Starting at the line below holding "bpy.context.collection.objects.link(ob)" and stopping at the line holding "# ridge strip and ridge beam", print every line exactly, both ends included, and leave the rest out.

▸ Recorded information:
# # #
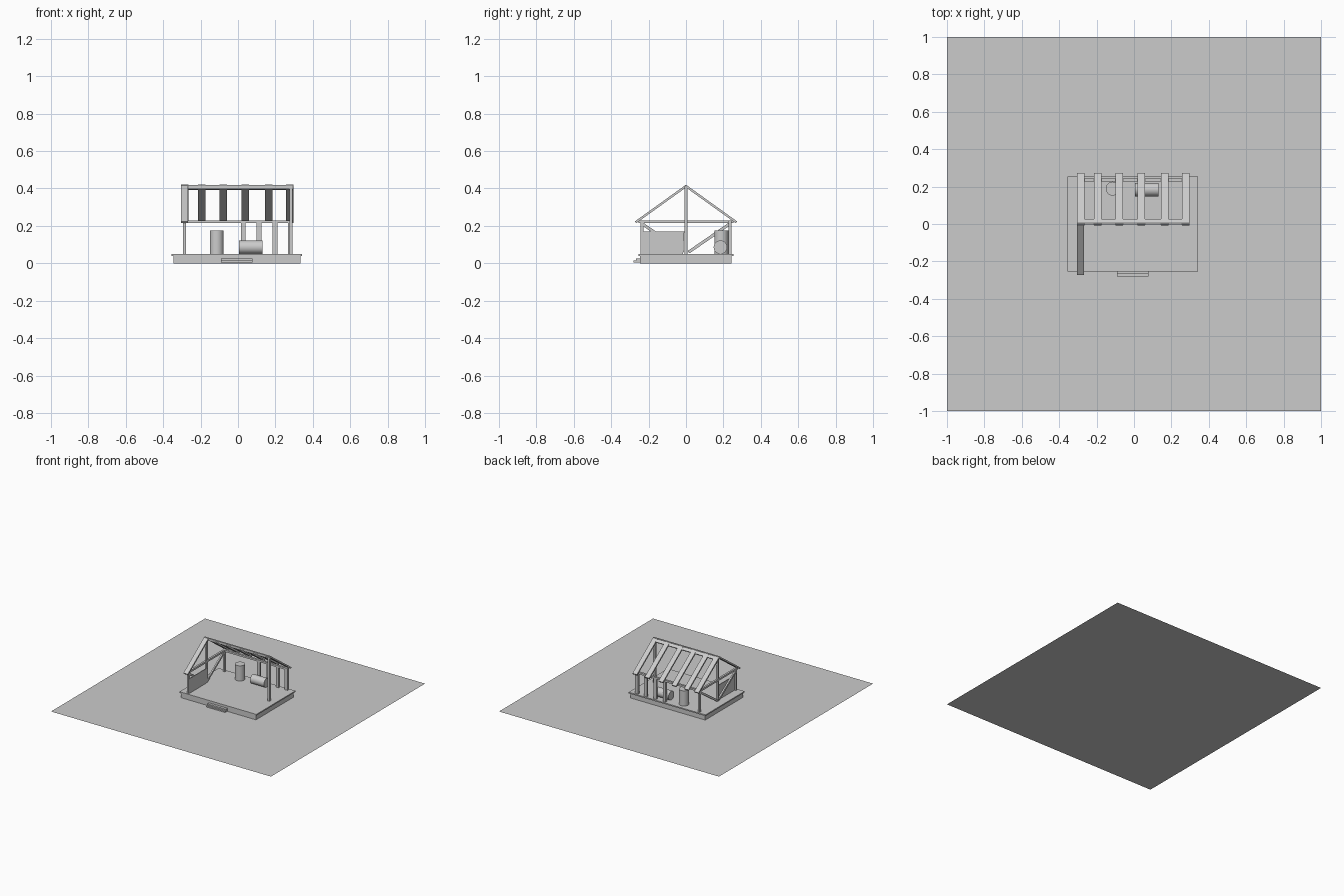
import bpy, bmesh, math

if "Cube" in bpy.data.objects:
    bpy.data.objects.remove(bpy.data.objects["Cube"])


def prism(name, profile, x0, x1):
    """Extrude a (y, z) outline along x."""
    bm = bmesh.new()
    face = bm.faces.new([bm.verts.new((x0, y, z)) for y, z in profile])
    ext = bmesh.ops.extrude_face_region(bm, geom=[face])
    moved = [v for v in ext["geom"] if isinstance(v, bmesh.types.BMVert)]
    bmesh.ops.translate(bm, verts=moved, vec=(x1 - x0, 0, 0))
    bmesh.ops.recalc_face_normals(bm, faces=bm.faces)
    mesh = bpy.data.meshes.new(name)
    bm.to_mesh(mesh)
    bm.free()
    ob = bpy.data.objects.new(name, mesh)
    bpy.context.collection.objects.link(ob)
    return ob


def box(name, x0, x1, y0, y1, z0, z1):
    return prism(name, [(y0, z0), (y1, z0), (y1, z1), (y0, z1)], x0, x1)


def beam(name, p, q, thick, x0, x1):
    """Sloping beam between two (y, z) points; thickness hangs to one side."""
    dy, dz = q[0] - p[0], q[1] - p[1]
    n = math.hypot(dy, dz)
    oy, oz = dz / n * thick, -dy / n * thick
    if oz > 0:
        oy, oz = -oy, -oz
    return prism(name, [p, q, (q[0] + oy, q[1] + oz), (p[0] + oy, p[1] + oz)], x0, x1)


def barrel(name, loc, r, depth, rot=(0, 0, 0)):
    bpy.ops.mesh.primitive_cylinder_add(vertices=32, radius=r, depth=depth,
                                        location=loc, rotation=rot)
    bpy.context.object.name = name
    bpy.ops.object.shade_smooth_by_angle()


# ground sheet
bpy.ops.mesh.primitive_plane_add(size=2)
bpy.context.object.name = "ground_sheet"

# foundation, floor and steps
box("foundation", -0.345, 0.335, -0.245, 0.243, 0, 0.04)
box("floor_slab", -0.355, 0.343, -0.253, 0.255, 0.04, 0.05)
box("lower_step", -0.092, 0.078, -0.28, -0.24, 0.005, 0.015)
box("upper_step", -0.092, 0.078, -0.266, -0.24, 0.015, 0.026)

# back wall posts and top plate
for i, x in enumerate((-0.287, 0.028, 0.113, 0.198, 0.279)):
    w = 0.008 if i == 0 else 0.013
    box(f"back_post_{i}", x - w, x + w, 0.226, 0.243, 0.05, 0.22)
box("back_plate", -0.298, 0.293, 0.226, 0.243, 0.215, 0.23)

# full height gable posts
box("left_ridge_post", -0.295, -0.279, -0.009, 0.009, 0.05, 0.41)
box("right_ridge_post", 0.276, 0.292, -0.009, 0.009, 0.05, 0.41)

# left gable frame: front corner post, tie, diagonal braces, wall panel
box("left_front_post", -0.295, -0.279, -0.243, -0.226, 0.05, 0.22)
box("left_tie", -0.295, -0.279, -0.255, 0.255, 0.215, 0.23)
for side, s in (("front", -1), ("back", 1)):
    beam(f"left_{side}_brace", (s * 0.009, 0.066), (s * 0.23, 0.218), 0.016,
         -0.295, -0.283)
prism("left_wall_panel", [(-0.24, 0.05), (-0.016, 0.05), (-0.009, 0.17), (-0.24, 0.17)],
      -0.283, -0.277)

# roof boards: all along the back slope, a single one at the front
ridge, eave = (0, 0.42), (0.273, 0.224)
for i, x in enumerate((-0.305, -0.213, -0.1, 0.02, 0.144, 0.256)):
    beam(f"back_roof_board_{i}", ridge, eave, 0.012, x, x + 0.04)
beam("front_roof_board", ridge, (-eave[0], eave[1]), 0.012, -0.305, -0.266)

# ridge strip and ridge beam
beam("ridge_strip", (0, 0.418), (0.027, 0.3986), 0.01, -0.305, 0.295)
box("ridge_beam", -0.304, 0.295, -0.006, 0.006, 0.398, 0.418)

# barrels
barrel("standing_barrel", (-0.114, 0.189, 0.1125), 0.037, 0.125)
barrel("lying_barrel", (0.068, 0.184, 0.086), 0.036, 0.126, (0, math.pi / 2, 0))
# # #
▸ Problem solution:
    bpy.context.collection.objects.link(ob)
    return ob


def box(name, x0, x1, y0, y1, z0, z1):
    return prism(name, [(y0, z0), (y1, z0), (y1, z1), (y0, z1)], x0, x1)


def beam(name, p, q, thick, x0, x1):
    """Sloping beam between two (y, z) points; thickness hangs to one side."""
    dy, dz = q[0] - p[0], q[1] - p[1]
    n = math.hypot(dy, dz)
    oy, oz = dz / n * thick, -dy / n * thick
    if oz > 0:
        oy, oz = -oy, -oz
    return prism(name, [p, q, (q[0] + oy, q[1] + oz), (p[0] + oy, p[1] + oz)], x0, x1)


def barrel(name, loc, r, depth, rot=(0, 0, 0)):
    bpy.ops.mesh.primitive_cylinder_add(vertices=32, radius=r, depth=depth,
                                        location=loc, rotation=rot)
    bpy.context.object.name = name
    bpy.ops.object.shade_smooth_by_angle()


# ground sheet
bpy.ops.mesh.primitive_plane_add(size=2)
bpy.context.object.name = "ground_sheet"

# foundation, floor and steps
box("foundation", -0.345, 0.335, -0.245, 0.243, 0, 0.04)
box("floor_slab", -0.355, 0.343, -0.253, 0.255, 0.04, 0.05)
box("lower_step", -0.092, 0.078, -0.28, -0.24, 0.005, 0.015)
box("upper_step", -0.092, 0.078, -0.266, -0.24, 0.015, 0.026)

# back wall posts and top plate
for i, x in enumerate((-0.287, 0.028, 0.113, 0.198, 0.279)):
    w = 0.008 if i == 0 else 0.013
    box(f"back_post_{i}", x - w, x + w, 0.226, 0.243, 0.05, 0.22)
box("back_plate", -0.298, 0.293, 0.226, 0.243, 0.215, 0.23)

# full height gable posts
box("left_ridge_post", -0.295, -0.279, -0.009, 0.009, 0.05, 0.41)
box("right_ridge_post", 0.276, 0.292, -0.009, 0.009, 0.05, 0.41)

# left gable frame: front corner post, tie, diagonal braces, wall panel
box("left_front_post", -0.295, -0.279, -0.243, -0.226, 0.05, 0.22)
box("left_tie", -0.295, -0.279, -0.255, 0.255, 0.215, 0.23)
for side, s in (("front", -1), ("back", 1)):
    beam(f"left_{side}_brace", (s * 0.009, 0.066), (s * 0.23, 0.218), 0.016,
         -0.295, -0.283)
prism("left_wall_panel", [(-0.24, 0.05), (-0.016, 0.05), (-0.009, 0.17), (-0.24, 0.17)],
      -0.283, -0.277)

# roof boards: all along the back slope, a single one at the front
ridge, eave = (0, 0.42), (0.273, 0.224)
for i, x in enumerate((-0.305, -0.213, -0.1, 0.02, 0.144, 0.256)):
    beam(f"back_roof_board_{i}", ridge, eave, 0.012, x, x + 0.04)
beam("front_roof_board", ridge, (-eave[0], eave[1]), 0.012, -0.305, -0.266)

# ridge strip and ridge beam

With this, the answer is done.